Cause and Effect Diagram...

Information | Understanding | Best Practice.


We can usually identify many problems throughout a process. The question is how best to permanently and effectively address the particular problems we wish to focus on? The Cause and Effect diagram is a method of identifying potential root causes of the problem. The first stage in the Cause and Effect process is normally the use of Brainstorming. The Brainstorming process is highly effective at extracting ideas and knowledge from participants.


Defining the problem and the scope are critical.

If the problem is not clearly defined so that all involved can clearly focus on the problem, the risk will arise that suggestions will be offered during the brainstorming that do not aim to address the original problem. This can very quickly result in the team addressing the wrong problem, i.e. not addressing the real (root cause) problem.

The scope also needs to be very clearly defined up front. Too wide a scope and the process will become unworkable as there will be too many potential causes. Too narrow a scope and the problem will not be adequately addressed. Even if a problem has intuitively (say) three potential causal areas, it may be appropriate to focus on just one or two, address them, then move onto other areas. In this regard too narrow a scope, with a commitment to revisit the problem once the first set of corrective actions have been implemented may be preferable to, too wide a scope.

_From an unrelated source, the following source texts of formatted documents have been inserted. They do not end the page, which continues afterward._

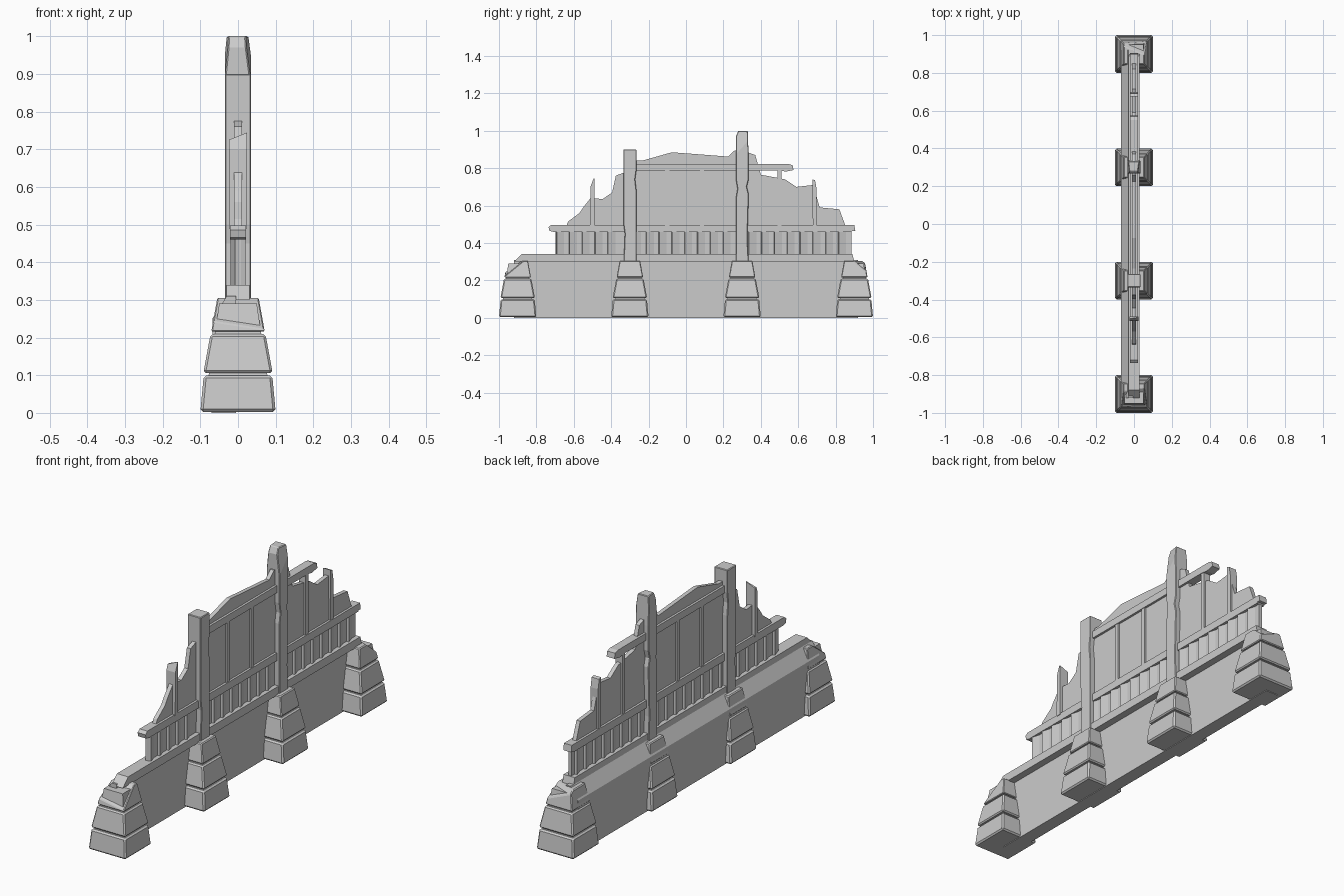
import bpy, bmesh, math
from mathutils import Vector, Matrix

if "Cube" in bpy.data.objects:
    bpy.data.objects.remove(bpy.data.objects["Cube"], do_unlink=True)

stone = bpy.data.materials.new("grey stone")
stone.use_nodes = True
GREY = (0.6, 0.6, 0.6, 1)
stone.diffuse_color = GREY
stone.node_tree.nodes["Principled BSDF"].inputs["Base Color"].default_value = GREY


def finish(name, bm, bevel=0):
    bmesh.ops.recalc_face_normals(bm, faces=bm.faces)
    mesh = bpy.data.meshes.new(name)
    bm.to_mesh(mesh)
    bm.free()
    mesh.materials.append(stone)
    ob = bpy.data.objects.new(name, mesh)
    bpy.context.collection.objects.link(ob)
    if bevel:
        mod = ob.modifiers.new("worn edges", "BEVEL")
        mod.width = bevel
        mod.segments = 1
    return ob


def prism(name, pts, lo, hi, axis="x", bevel=0, cuts=()):
    """Extrude a side profile across the thickness, then break off corners."""
    bm = bmesh.new()
    place = (lambda p: (lo, p[0], p[1])) if axis == "x" else (lambda p: (p[0], lo, p[1]))
    face = bm.faces.new([bm.verts.new(place(p)) for p in pts])
    new = bmesh.ops.extrude_face_region(bm, geom=[face])["geom"]
    step = Vector((hi - lo, 0, 0)) if axis == "x" else Vector((0, hi - lo, 0))
    bmesh.ops.translate(bm, verts=[v for v in new if isinstance(v, bmesh.types.BMVert)], vec=step)
    for point, normal in cuts:
        chip(bm, point, normal)
    return finish(name, bm, bevel)


def chip(bm, point, normal):
    """Cut away everything on the normal's side of a plane and cap the break."""
    bmesh.ops.bisect_plane(bm, geom=bm.verts[:] + bm.edges[:] + bm.faces[:],
                           plane_co=point, plane_no=normal, clear_outer=True)
    bmesh.ops.holes_fill(bm, edges=[e for e in bm.edges if e.is_boundary])


def box(name, y0, y1, z0, z1, x0, x1, bevel=0, cuts=()):
    return prism(name, [(y0, z0), (y1, z0), (y1, z1), (y0, z1)], x0, x1, "x", bevel, cuts)


def frustum(name, y, z0, z1, r0, r1, bevel=0, cuts=()):
    bm = bmesh.new()
    bmesh.ops.create_cube(bm, size=2)
    for v in bm.verts:
        r, z = (r1, z1) if v.co.z > 0 else (r0, z0)
        v.co = (v.co.x * r, y + v.co.y * r, z)
    for point, normal in cuts:
        chip(bm, point, normal)
    return finish(name, bm, bevel)


# Lower wall with a sloping ledge at the back, and its coping
prism("lower_wall", [(-0.07, 0), (-0.005, 0), (-0.005, 0.31), (-0.03, 0.31), (-0.068, 0.25)],
      -0.92, 0.92, "y")
prism("wall_coping", [(-0.92, 0.30), (0.9, 0.30), (0.89, 0.34), (-0.88, 0.34)], -0.03, 0.03)

# Stepped stone piers, the end ones broken on the outside
for i, y in enumerate((-0.9, -0.3, 0.3, 0.9)):
    frustum(f"pier_core_{i}", y, 0.005, 0.29, 0.092, 0.05)
    frustum(f"pier_base_{i}", y, 0.003, 0.099, 0.1, 0.091, 0.007)
    frustum(f"pier_middle_{i}", y, 0.106, 0.209, 0.092, 0.073, 0.006)
    broken = []
    if i == 0:
        broken = [((0, -0.965, 0.235), (0.12, -0.72, 0.9))]
    elif i == 3:
        broken = [((0, 0.95, 0.28), (0.25, 0.6, 0.75))]
    frustum(f"pier_top_{i}", y, 0.216, 0.305, 0.071, 0.055, 0.004, broken)

# Two timber posts with worn sides
prism("short_post", [(-0.333, 0.3), (-0.327, 0.45), (-0.334, 0.5), (-0.335, 0.9), (-0.265, 0.9),
                     (-0.265, 0.79), (-0.272, 0.74), (-0.265, 0.68), (-0.265, 0.3)],
      -0.035, 0.035, bevel=0.003)
prism("tall_post", [(0.267, 0.3), (0.267, 0.64), (0.275, 0.69), (0.267, 0.74), (0.267, 0.97),
                    (0.28, 1.0), (0.33, 1.0), (0.335, 0.86), (0.335, 0.74), (0.325, 0.7),
                    (0.335, 0.66), (0.328, 0.42), (0.335, 0.3)], -0.035, 0.035, bevel=0.003,
      cuts=[((0.035, 0.3, 0.91), (1, -0.15, 0.13)), ((-0.035, 0.3, 0.92), (-1, -0.1, 0.1))])

# Low balustrade: backing board, angled slats and handrail
box("balustrade_backing", -0.695, 0.885, 0.335, 0.465, -0.008, 0.008)
for k in range(23):
    y = -0.67 + k * 0.0685
    if min(abs(y + 0.3), abs(y - 0.3)) < 0.04:
        continue
    bm = bmesh.new()
    bmesh.ops.create_cube(bm, size=1)
    bmesh.ops.scale(bm, vec=(0.026, 0.05, 0.13), verts=bm.verts)
    turn = Matrix.Translation((0, y, 0.4)) @ Matrix.Rotation(math.radians(17), 4, "Z")
    bmesh.ops.transform(bm, matrix=turn, verts=bm.verts)
    finish(f"slat_{k}", bm)
prism("handrail", [(-0.71, 0.46), (0.885, 0.46), (0.89, 0.465), (0.905, 0.465), (0.9, 0.497),
                   (-0.72, 0.497), (-0.735, 0.485), (-0.73, 0.465)], -0.021, 0.021)

# Broken upper panels
prism("front_panel", [(-0.645, 0.48), (-0.63, 0.515), (-0.57, 0.56), (-0.55, 0.59), (-0.51, 0.64),
                      (-0.445, 0.635), (-0.395, 0.67), (-0.375, 0.76), (-0.31, 0.785),
                      (-0.31, 0.48)], -0.01, 0.01)
prism("middle_panel", [(-0.3, 0.48), (-0.3, 0.84), (-0.235, 0.84), (-0.075, 0.885),
                       (0.225, 0.862), (0.26, 0.895), (0.3, 0.895), (0.3, 0.48)], -0.01, 0.01)
prism("back_panel", [(0.3, 0.48), (0.3, 0.89), (0.33, 0.885), (0.37, 0.87), (0.4, 0.765),
                     (0.48, 0.75), (0.53, 0.74), (0.59, 0.70), (0.68, 0.71), (0.715, 0.59),
                     (0.82, 0.58), (0.855, 0.485)], -0.01, 0.01)

# Upper beam with a splintered end, and upright studs
prism("upper_beam", [(-0.3, 0.787), (0.5, 0.787), (0.535, 0.782), (0.575, 0.79), (0.57, 0.815),
                     (0.55, 0.822), (-0.3, 0.822)], -0.021, 0.021)
for name, y, top in (("stud_middle_front", -0.1, 0.79), ("stud_middle_back", 0.085, 0.79),
                     ("stud_back", 0.5, 0.79)):
    box(name, y - 0.011, y + 0.011, 0.49, top, -0.018, 0.018)
prism("stud_front_broken", [(-0.513, 0.49), (-0.511, 0.7), (-0.494, 0.745), (-0.49, 0.745),
                            (-0.49, 0.49)], -0.024, 0.024,
      cuts=[((0, -0.49, 0.735), (-0.4, 0, 1))])
prism("stud_back_broken", [(0.678, 0.49), (0.676, 0.74), (0.69, 0.735), (0.698, 0.69),
                           (0.698, 0.49)], -0.02, 0.02)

In a typical Cause and Effect Diagram, we identify the problem… and arrange the potential causes in a fishbone type arrangement.

If we just focus for this example on “Method”
With a focus on the Method used in the process we start to ask why.
Why would the Method cause this problem?
Why, why. why…..?

What is the effect or problem to be solved ?

If we continue asking why, we will build up the Cause and Effect diagram.

Cause and Effect Diagram, Fishbone Diagram, Ishikawa Diagram

Quality Management Tools and Techniques …
Information | Understanding | Best Practice   >>>


In a Cause and Effect Diagram, we need to keep asking WHY?

Why could material cause the effect? (Possible answer) Poor quality batch received.
Why? Did not use preferred Vendor.
Why? The preferred Vendor could not supply in time, due to internal process difficulties.
Why ? ………….
Normally, the question “why” would go down to the fifth level, but clearly more or less levels may be appropriate depending on the complexity involved.

Once we get to the root cause, then we can consider proposing solutions to address the cause.

Cause and Effect Diagram, Fishbone Diagram, Ishikawa Diagram

Quality Management Tools and Techniques …
Information | Understanding | Best Practice   >>>


We continue this process for each of the spines of the Cause and Effect.

The end result will be a list of potential root causes, which we can then list out, review, prioritize and implement corrective actions.


TQM Tools and Techniques Full Details

Quality Improvement Techniques

Quality Management Tools and Techniques …

        • Continuous improvement utilizing Analytical Techniques.
        • Brainstorming
        • 5 why’s analysis
        • Process Flow Diagrams/Flowcharts/Process Mapping
        • Check sheets /Check Lists
        • Run charts
        • Histograms
        • Scatter Diagrams/Scatter Plot
        • Cause and Effect/Fishbone/Ishikawa Diagrams
        • Identifying sources & causes of variation
        • Control/Shewart Charts/DPU Charts
        • Cpk and Ppk Analysis
        • Pareto Analysis
        • Bottleneck Analysis
        • Benchmarking
        • FMEA
        • FTA
        • HAZOP
        • SIPOC
        • Etc. Etc.
        • Information | Understanding | Best Practice   >>>